For this exercise, please find the lines in the entries that include the word "data" and copy them.

** Opening Provided entries block **

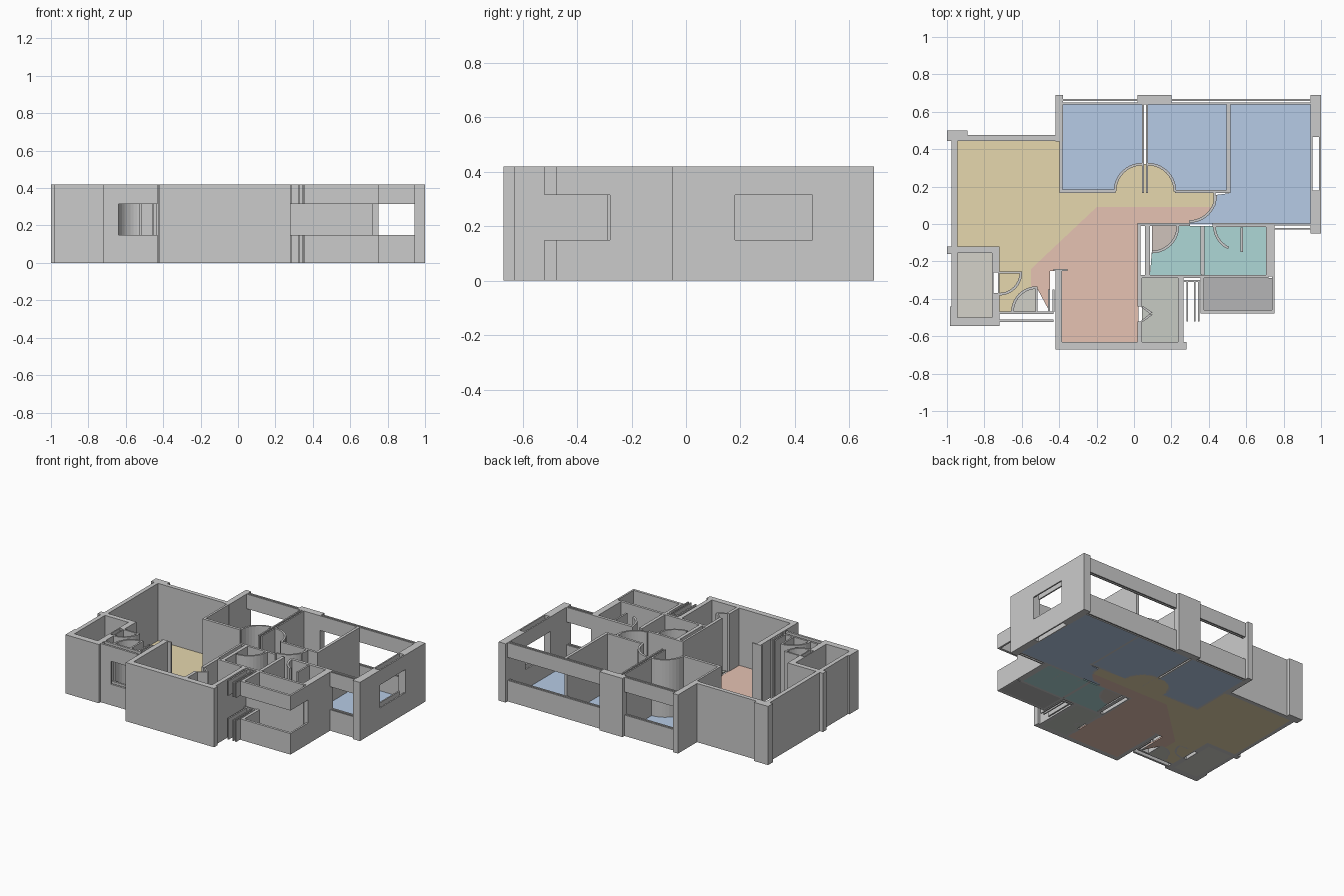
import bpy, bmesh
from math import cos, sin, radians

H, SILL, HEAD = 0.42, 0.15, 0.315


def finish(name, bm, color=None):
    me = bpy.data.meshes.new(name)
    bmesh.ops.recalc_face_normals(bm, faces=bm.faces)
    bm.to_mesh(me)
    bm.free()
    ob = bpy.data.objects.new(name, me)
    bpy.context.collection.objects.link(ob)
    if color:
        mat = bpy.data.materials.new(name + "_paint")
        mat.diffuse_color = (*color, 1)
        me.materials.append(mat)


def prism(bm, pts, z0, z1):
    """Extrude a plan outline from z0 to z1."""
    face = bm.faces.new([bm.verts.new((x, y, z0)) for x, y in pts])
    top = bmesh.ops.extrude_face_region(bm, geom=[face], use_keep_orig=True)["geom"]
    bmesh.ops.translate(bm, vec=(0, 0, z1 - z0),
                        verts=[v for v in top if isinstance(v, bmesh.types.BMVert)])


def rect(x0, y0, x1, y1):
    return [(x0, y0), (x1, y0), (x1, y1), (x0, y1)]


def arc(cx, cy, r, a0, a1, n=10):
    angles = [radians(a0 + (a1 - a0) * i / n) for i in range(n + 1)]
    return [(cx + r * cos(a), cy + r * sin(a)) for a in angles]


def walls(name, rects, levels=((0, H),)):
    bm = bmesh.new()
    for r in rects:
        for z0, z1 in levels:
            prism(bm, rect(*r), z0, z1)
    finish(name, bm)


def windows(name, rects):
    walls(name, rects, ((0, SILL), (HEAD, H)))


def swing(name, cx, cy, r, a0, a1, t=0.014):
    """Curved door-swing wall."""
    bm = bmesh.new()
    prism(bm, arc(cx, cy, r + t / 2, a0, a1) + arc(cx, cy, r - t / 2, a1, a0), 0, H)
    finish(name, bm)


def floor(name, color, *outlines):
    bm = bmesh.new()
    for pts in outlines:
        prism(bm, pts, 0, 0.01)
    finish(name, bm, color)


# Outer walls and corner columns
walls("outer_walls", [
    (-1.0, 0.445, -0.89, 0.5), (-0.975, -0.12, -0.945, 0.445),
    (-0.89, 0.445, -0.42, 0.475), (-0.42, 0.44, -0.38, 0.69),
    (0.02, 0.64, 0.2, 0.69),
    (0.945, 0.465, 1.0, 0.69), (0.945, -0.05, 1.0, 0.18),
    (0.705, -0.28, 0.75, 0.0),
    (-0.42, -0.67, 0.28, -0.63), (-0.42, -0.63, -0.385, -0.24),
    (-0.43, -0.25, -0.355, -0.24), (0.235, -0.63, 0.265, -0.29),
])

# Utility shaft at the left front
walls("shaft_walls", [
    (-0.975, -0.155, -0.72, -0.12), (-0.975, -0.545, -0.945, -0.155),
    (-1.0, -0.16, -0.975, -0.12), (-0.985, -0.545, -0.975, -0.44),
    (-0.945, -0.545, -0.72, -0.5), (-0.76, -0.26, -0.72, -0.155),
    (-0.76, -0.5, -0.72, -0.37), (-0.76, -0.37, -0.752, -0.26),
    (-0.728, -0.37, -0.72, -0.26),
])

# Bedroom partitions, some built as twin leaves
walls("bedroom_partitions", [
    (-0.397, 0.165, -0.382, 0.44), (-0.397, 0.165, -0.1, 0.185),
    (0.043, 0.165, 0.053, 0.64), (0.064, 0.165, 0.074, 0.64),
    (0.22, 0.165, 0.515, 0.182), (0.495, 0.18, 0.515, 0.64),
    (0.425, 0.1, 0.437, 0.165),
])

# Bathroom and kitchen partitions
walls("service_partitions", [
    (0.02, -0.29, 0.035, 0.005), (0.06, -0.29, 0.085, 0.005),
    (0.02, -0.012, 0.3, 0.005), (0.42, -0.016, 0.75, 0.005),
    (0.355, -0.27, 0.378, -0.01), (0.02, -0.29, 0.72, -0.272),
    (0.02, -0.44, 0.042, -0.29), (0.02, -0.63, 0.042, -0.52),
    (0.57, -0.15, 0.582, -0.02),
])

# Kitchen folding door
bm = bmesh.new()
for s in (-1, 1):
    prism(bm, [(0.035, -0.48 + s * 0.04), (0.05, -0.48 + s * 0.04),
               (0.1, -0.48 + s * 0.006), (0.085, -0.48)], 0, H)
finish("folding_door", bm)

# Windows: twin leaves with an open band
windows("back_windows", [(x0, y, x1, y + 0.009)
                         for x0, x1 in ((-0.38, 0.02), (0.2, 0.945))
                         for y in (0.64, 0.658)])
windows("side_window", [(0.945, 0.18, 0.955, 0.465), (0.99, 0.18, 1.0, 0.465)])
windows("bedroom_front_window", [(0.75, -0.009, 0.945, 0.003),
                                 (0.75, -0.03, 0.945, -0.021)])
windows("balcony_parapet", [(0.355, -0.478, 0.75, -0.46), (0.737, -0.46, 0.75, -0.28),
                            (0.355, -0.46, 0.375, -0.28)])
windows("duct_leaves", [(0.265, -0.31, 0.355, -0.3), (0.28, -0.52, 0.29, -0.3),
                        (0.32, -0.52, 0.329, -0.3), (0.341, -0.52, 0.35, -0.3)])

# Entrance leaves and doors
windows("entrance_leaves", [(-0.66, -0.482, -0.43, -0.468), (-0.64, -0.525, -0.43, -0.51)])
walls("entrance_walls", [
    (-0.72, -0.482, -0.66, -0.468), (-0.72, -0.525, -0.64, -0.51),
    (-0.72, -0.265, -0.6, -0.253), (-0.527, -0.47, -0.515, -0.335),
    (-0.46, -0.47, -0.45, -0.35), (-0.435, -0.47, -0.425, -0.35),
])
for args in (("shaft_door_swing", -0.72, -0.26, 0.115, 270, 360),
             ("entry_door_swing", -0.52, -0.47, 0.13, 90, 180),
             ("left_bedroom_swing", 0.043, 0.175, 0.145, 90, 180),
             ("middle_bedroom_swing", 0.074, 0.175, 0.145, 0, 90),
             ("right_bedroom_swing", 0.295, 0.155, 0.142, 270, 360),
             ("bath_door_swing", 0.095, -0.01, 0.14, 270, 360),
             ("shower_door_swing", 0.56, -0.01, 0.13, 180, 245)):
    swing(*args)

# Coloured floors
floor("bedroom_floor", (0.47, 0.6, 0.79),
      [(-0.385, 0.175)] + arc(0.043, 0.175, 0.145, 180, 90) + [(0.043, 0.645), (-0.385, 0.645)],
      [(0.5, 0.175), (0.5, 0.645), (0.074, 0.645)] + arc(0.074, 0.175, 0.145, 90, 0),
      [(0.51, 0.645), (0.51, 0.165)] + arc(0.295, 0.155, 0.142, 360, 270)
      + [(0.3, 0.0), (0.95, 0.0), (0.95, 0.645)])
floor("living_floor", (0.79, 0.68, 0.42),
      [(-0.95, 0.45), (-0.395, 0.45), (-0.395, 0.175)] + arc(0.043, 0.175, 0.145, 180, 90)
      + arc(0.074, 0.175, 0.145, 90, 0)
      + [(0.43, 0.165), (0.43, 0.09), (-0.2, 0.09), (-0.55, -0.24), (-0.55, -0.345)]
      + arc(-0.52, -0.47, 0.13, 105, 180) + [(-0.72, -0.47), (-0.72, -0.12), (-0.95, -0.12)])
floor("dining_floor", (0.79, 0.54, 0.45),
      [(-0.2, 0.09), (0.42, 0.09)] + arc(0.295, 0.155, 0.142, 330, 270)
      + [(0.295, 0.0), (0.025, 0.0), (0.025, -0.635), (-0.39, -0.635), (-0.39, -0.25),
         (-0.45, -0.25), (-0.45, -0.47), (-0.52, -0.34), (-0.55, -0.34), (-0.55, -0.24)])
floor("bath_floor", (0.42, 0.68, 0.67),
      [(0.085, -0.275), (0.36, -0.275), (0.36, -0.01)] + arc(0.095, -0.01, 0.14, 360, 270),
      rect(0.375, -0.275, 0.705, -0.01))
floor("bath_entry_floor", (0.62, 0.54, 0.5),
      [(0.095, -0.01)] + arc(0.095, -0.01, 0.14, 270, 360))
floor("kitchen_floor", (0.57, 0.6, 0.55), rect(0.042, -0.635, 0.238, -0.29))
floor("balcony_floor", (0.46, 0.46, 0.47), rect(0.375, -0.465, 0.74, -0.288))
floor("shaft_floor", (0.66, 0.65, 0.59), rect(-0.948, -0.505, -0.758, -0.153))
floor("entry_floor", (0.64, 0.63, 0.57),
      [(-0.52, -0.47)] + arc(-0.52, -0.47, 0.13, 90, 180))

** Closing Provided entries block **

● **Your solution**
    me = bpy.data.meshes.new(name)
    ob = bpy.data.objects.new(name, me)
        mat = bpy.data.materials.new(name + "_paint")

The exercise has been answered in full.